▸ **Requirement**
Return, exactly and in full, the lines of the records below starting at the one with "parts.append((rect(-0.176, -0.166, 0.208, 0.22), s" and ending at the one with "bpy.ops.object.shade_smooth_by_angle(angle=math.radians(35))", and no other lines.

= = = =

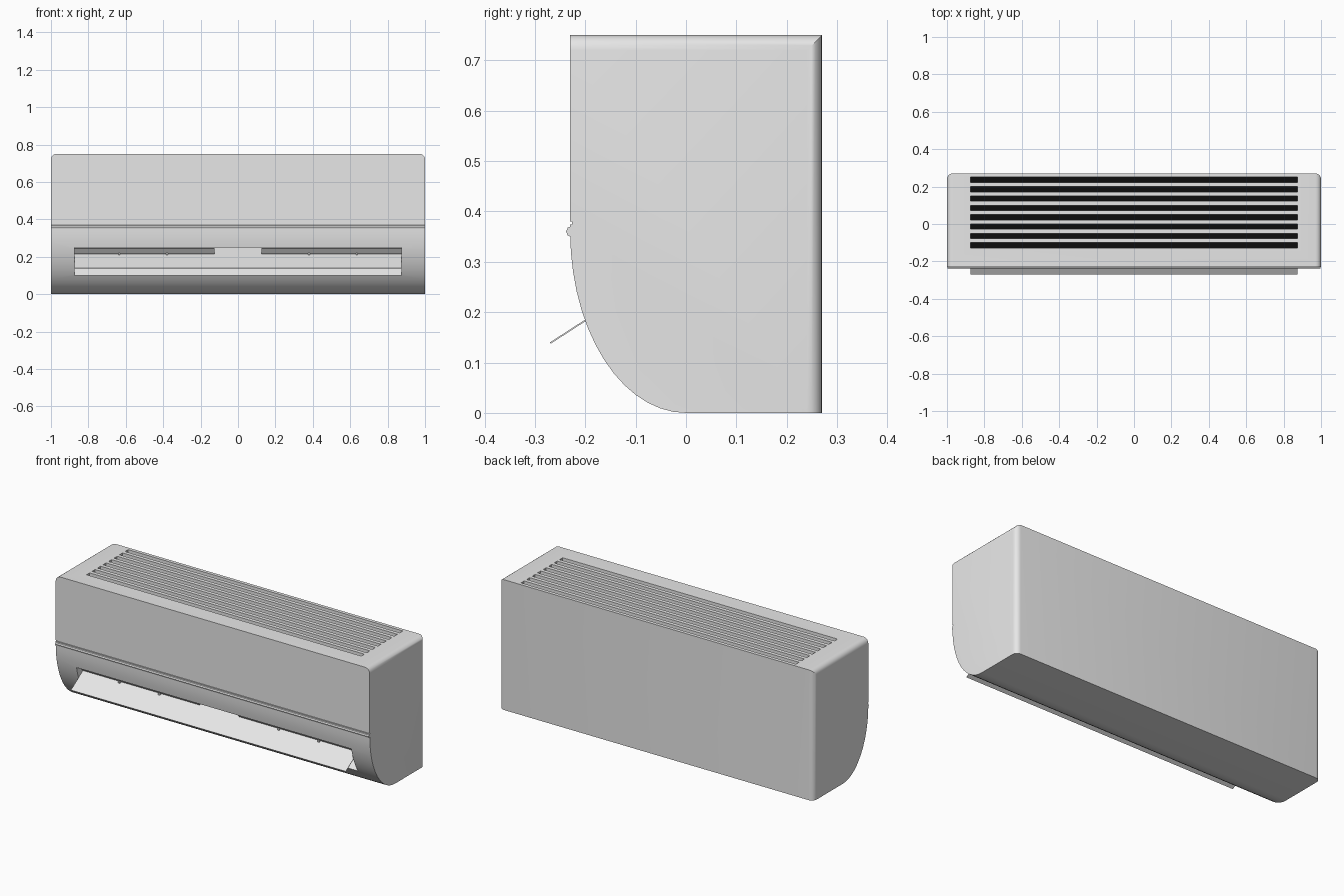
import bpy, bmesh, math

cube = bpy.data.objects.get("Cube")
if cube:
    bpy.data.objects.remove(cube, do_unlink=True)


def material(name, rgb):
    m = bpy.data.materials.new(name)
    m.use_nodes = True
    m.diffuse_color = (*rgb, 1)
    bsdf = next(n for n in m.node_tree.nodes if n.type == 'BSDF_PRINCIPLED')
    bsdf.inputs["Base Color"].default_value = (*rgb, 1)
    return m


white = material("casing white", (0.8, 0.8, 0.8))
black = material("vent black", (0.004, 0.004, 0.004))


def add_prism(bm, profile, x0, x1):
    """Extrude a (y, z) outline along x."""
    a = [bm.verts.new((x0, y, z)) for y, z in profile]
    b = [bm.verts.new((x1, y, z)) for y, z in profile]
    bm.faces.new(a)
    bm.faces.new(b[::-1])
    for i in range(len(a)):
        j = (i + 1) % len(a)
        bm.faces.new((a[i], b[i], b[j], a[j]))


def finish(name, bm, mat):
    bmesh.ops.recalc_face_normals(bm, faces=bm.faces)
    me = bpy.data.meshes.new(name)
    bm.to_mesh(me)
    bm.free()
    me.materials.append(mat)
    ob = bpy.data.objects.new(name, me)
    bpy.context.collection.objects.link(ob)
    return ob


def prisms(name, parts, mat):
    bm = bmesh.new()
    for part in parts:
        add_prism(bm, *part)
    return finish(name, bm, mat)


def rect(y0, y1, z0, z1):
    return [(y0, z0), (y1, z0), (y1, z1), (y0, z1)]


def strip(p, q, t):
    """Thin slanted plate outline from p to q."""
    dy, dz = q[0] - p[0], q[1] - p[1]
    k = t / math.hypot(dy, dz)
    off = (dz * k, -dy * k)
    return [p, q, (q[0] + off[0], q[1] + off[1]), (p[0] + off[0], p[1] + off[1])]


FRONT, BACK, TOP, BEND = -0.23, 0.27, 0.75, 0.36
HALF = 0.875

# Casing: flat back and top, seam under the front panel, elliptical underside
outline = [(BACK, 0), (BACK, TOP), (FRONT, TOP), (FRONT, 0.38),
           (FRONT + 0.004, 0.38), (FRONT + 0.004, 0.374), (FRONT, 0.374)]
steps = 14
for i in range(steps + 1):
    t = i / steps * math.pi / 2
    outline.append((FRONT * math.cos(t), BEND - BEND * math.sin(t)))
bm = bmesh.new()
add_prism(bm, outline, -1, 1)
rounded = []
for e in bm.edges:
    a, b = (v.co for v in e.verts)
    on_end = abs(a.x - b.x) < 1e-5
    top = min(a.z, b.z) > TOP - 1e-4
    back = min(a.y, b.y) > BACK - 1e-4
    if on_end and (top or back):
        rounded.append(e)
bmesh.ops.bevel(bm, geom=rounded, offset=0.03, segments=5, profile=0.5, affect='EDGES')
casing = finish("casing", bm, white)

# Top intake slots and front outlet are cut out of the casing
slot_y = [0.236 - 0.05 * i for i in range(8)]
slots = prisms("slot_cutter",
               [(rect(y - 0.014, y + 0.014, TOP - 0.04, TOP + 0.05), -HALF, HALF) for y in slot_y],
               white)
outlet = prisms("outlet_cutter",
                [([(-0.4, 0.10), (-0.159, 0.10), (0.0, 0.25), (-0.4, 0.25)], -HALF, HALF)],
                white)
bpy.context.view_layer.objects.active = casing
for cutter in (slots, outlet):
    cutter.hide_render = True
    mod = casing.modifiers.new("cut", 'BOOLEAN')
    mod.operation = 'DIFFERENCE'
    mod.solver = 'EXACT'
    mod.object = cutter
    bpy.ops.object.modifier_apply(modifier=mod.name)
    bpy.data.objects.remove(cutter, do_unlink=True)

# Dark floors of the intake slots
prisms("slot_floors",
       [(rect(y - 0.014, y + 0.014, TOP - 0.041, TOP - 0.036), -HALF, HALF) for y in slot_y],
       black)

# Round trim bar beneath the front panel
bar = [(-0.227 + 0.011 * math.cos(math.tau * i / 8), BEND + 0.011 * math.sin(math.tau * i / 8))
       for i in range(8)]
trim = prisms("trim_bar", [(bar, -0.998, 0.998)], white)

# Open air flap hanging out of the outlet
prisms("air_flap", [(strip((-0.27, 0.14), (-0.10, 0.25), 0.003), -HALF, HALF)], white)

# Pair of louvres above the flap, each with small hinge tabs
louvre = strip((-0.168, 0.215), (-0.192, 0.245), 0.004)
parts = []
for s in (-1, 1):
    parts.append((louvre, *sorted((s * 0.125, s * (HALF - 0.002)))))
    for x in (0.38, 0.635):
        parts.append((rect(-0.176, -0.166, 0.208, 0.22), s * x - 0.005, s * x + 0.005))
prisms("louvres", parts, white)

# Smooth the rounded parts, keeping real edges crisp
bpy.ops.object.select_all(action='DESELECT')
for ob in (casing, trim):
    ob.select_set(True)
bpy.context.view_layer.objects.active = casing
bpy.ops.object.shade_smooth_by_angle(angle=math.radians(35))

= = = =

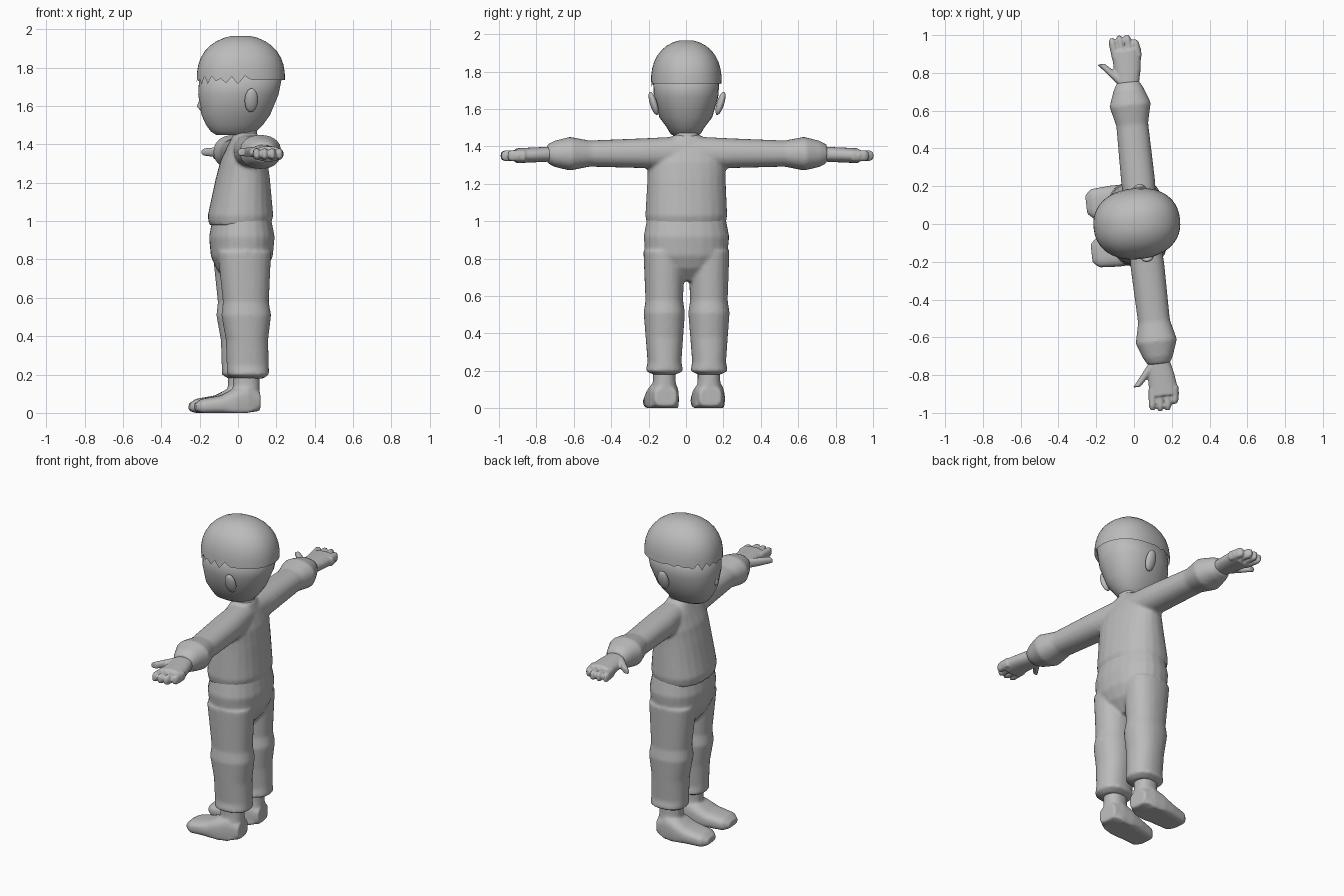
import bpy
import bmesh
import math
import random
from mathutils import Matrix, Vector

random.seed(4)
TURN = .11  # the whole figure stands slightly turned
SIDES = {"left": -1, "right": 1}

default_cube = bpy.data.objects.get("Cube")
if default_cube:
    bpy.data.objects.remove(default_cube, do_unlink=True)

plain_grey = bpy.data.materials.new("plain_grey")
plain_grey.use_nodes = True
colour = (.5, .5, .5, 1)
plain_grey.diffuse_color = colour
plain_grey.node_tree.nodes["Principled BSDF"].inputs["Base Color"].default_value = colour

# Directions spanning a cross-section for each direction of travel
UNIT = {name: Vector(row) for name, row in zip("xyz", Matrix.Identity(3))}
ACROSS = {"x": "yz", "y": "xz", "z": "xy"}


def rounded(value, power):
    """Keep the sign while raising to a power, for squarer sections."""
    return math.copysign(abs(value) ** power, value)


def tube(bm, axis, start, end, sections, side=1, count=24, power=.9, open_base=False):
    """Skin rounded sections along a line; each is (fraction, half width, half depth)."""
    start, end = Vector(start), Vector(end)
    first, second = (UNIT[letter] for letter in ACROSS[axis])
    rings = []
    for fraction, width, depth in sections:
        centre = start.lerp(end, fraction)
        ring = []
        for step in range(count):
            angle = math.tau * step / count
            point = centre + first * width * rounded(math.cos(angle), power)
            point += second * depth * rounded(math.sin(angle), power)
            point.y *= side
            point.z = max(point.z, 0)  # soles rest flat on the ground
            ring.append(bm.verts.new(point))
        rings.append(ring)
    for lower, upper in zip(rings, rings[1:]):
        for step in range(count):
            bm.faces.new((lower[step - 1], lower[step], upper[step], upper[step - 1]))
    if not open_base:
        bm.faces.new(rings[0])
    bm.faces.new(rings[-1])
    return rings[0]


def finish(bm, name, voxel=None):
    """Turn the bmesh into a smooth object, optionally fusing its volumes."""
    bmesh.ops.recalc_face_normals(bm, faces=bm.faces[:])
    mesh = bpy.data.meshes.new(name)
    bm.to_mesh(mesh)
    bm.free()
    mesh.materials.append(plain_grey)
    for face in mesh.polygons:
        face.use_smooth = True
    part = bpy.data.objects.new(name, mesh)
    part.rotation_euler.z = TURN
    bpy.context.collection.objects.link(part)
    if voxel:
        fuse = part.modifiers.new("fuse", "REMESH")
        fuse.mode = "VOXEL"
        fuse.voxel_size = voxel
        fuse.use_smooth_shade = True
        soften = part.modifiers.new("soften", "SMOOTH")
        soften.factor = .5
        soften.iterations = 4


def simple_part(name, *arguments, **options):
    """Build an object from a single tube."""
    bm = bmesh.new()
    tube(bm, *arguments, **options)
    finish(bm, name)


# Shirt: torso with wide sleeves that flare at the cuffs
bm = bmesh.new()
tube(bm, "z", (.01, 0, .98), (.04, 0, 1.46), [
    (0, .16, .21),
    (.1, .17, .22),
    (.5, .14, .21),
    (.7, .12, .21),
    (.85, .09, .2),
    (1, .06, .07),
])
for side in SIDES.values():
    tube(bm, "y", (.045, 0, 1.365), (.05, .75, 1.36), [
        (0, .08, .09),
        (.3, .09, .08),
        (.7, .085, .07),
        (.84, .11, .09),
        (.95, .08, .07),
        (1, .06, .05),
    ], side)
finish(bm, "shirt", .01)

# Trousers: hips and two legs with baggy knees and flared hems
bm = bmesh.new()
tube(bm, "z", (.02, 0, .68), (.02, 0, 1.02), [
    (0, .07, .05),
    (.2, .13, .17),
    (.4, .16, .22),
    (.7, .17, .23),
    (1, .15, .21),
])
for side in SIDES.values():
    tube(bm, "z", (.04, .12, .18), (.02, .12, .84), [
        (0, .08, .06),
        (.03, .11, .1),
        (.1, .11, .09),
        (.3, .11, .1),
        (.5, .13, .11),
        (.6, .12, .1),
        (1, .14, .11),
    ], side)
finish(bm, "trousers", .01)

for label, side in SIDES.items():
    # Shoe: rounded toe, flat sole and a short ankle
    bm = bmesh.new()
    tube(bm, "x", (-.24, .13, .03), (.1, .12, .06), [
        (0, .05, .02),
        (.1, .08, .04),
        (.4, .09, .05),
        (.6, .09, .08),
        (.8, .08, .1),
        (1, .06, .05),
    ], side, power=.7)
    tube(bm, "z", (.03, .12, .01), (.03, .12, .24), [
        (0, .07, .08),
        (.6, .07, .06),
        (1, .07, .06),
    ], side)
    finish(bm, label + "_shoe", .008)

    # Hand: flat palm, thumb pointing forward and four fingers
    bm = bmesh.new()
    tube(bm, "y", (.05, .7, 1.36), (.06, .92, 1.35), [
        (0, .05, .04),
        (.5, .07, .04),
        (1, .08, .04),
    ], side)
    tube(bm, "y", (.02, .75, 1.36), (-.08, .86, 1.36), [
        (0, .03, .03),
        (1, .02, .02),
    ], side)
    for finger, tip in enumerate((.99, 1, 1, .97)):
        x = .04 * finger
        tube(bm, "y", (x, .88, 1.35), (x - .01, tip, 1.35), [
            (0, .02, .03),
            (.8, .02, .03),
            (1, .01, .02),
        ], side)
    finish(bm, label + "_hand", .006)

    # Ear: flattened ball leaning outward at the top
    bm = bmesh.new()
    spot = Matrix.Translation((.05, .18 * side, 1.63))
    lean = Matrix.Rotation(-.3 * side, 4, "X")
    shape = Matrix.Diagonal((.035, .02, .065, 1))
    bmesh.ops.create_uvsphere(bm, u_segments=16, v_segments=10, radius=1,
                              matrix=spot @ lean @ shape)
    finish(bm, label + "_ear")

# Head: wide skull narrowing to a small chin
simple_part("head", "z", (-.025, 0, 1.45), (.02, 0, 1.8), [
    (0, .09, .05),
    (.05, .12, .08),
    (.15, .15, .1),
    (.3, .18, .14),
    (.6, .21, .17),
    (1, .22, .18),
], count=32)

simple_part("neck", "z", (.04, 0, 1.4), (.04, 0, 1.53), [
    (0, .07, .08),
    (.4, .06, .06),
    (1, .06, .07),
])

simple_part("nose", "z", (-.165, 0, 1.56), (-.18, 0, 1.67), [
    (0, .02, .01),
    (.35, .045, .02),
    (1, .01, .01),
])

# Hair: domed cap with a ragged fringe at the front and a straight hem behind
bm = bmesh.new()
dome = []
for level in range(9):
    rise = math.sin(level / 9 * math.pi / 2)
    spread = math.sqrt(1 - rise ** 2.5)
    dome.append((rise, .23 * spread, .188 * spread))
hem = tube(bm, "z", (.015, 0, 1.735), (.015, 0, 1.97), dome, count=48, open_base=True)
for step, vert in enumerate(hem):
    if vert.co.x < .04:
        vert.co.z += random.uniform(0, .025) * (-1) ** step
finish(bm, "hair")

= = = =

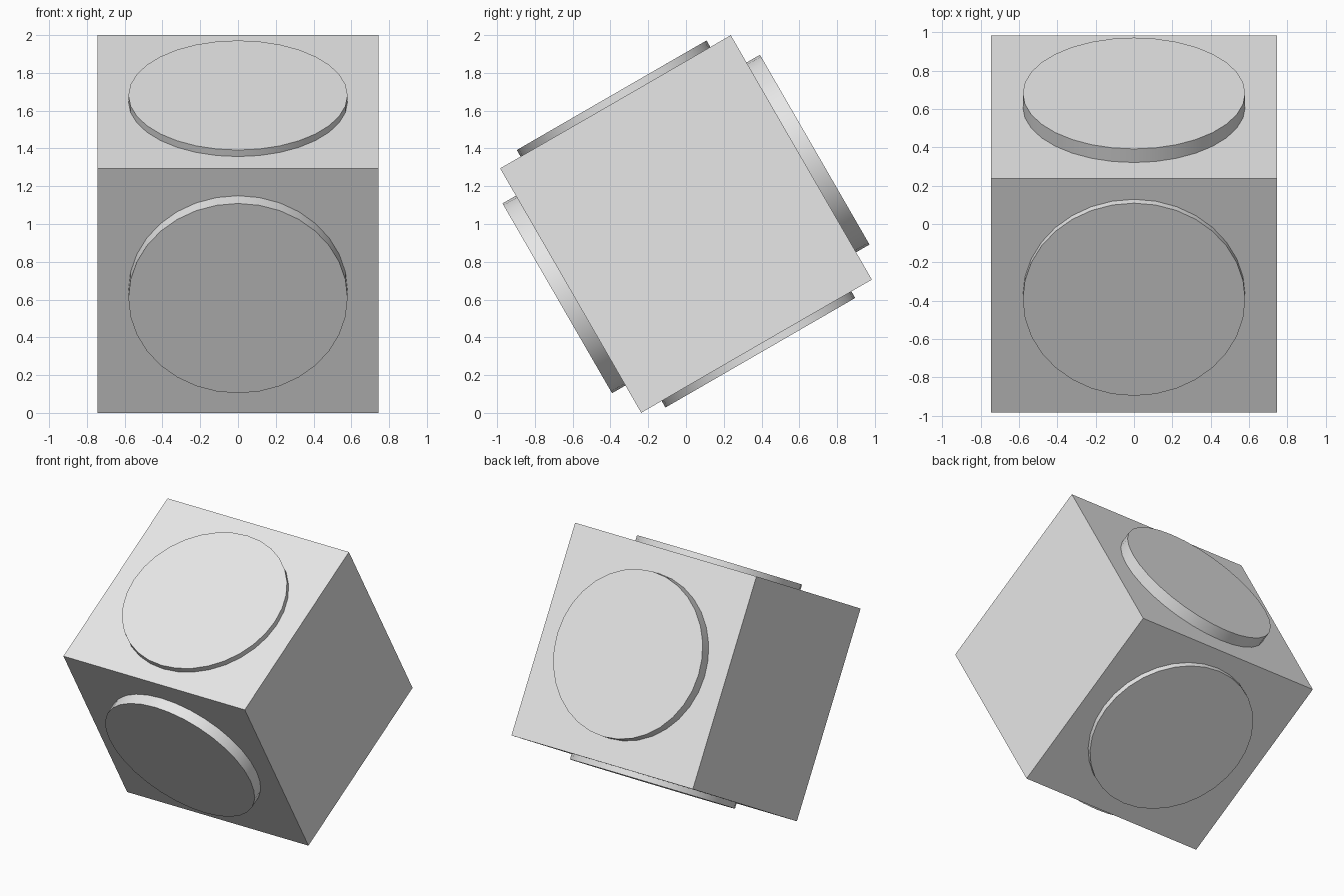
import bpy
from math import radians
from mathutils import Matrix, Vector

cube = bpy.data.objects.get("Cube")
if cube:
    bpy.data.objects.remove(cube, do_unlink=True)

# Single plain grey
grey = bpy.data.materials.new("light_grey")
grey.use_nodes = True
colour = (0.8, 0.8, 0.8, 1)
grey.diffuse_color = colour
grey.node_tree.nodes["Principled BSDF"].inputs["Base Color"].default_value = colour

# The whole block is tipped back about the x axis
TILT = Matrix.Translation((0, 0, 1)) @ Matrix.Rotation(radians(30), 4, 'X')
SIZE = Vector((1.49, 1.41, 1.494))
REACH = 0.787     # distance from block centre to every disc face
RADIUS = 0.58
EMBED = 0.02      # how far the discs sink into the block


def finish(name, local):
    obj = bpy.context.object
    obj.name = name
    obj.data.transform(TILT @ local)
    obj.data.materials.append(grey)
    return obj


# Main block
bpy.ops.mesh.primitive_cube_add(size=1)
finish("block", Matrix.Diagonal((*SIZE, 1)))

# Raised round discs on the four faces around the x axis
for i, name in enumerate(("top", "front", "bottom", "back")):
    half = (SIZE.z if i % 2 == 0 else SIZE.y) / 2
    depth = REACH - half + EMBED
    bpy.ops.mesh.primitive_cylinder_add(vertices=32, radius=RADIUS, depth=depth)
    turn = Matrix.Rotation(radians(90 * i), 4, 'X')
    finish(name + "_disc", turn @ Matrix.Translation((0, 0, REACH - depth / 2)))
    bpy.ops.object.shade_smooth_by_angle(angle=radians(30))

= = = =

▸ **Finished task**
        parts.append((rect(-0.176, -0.166, 0.208, 0.22), s * x - 0.005, s * x + 0.005))
prisms("louvres", parts, white)

# Smooth the rounded parts, keeping real edges crisp
bpy.ops.object.select_all(action='DESELECT')
for ob in (casing, trim):
    ob.select_set(True)
bpy.context.view_layer.objects.active = casing
bpy.ops.object.shade_smooth_by_angle(angle=math.radians(35))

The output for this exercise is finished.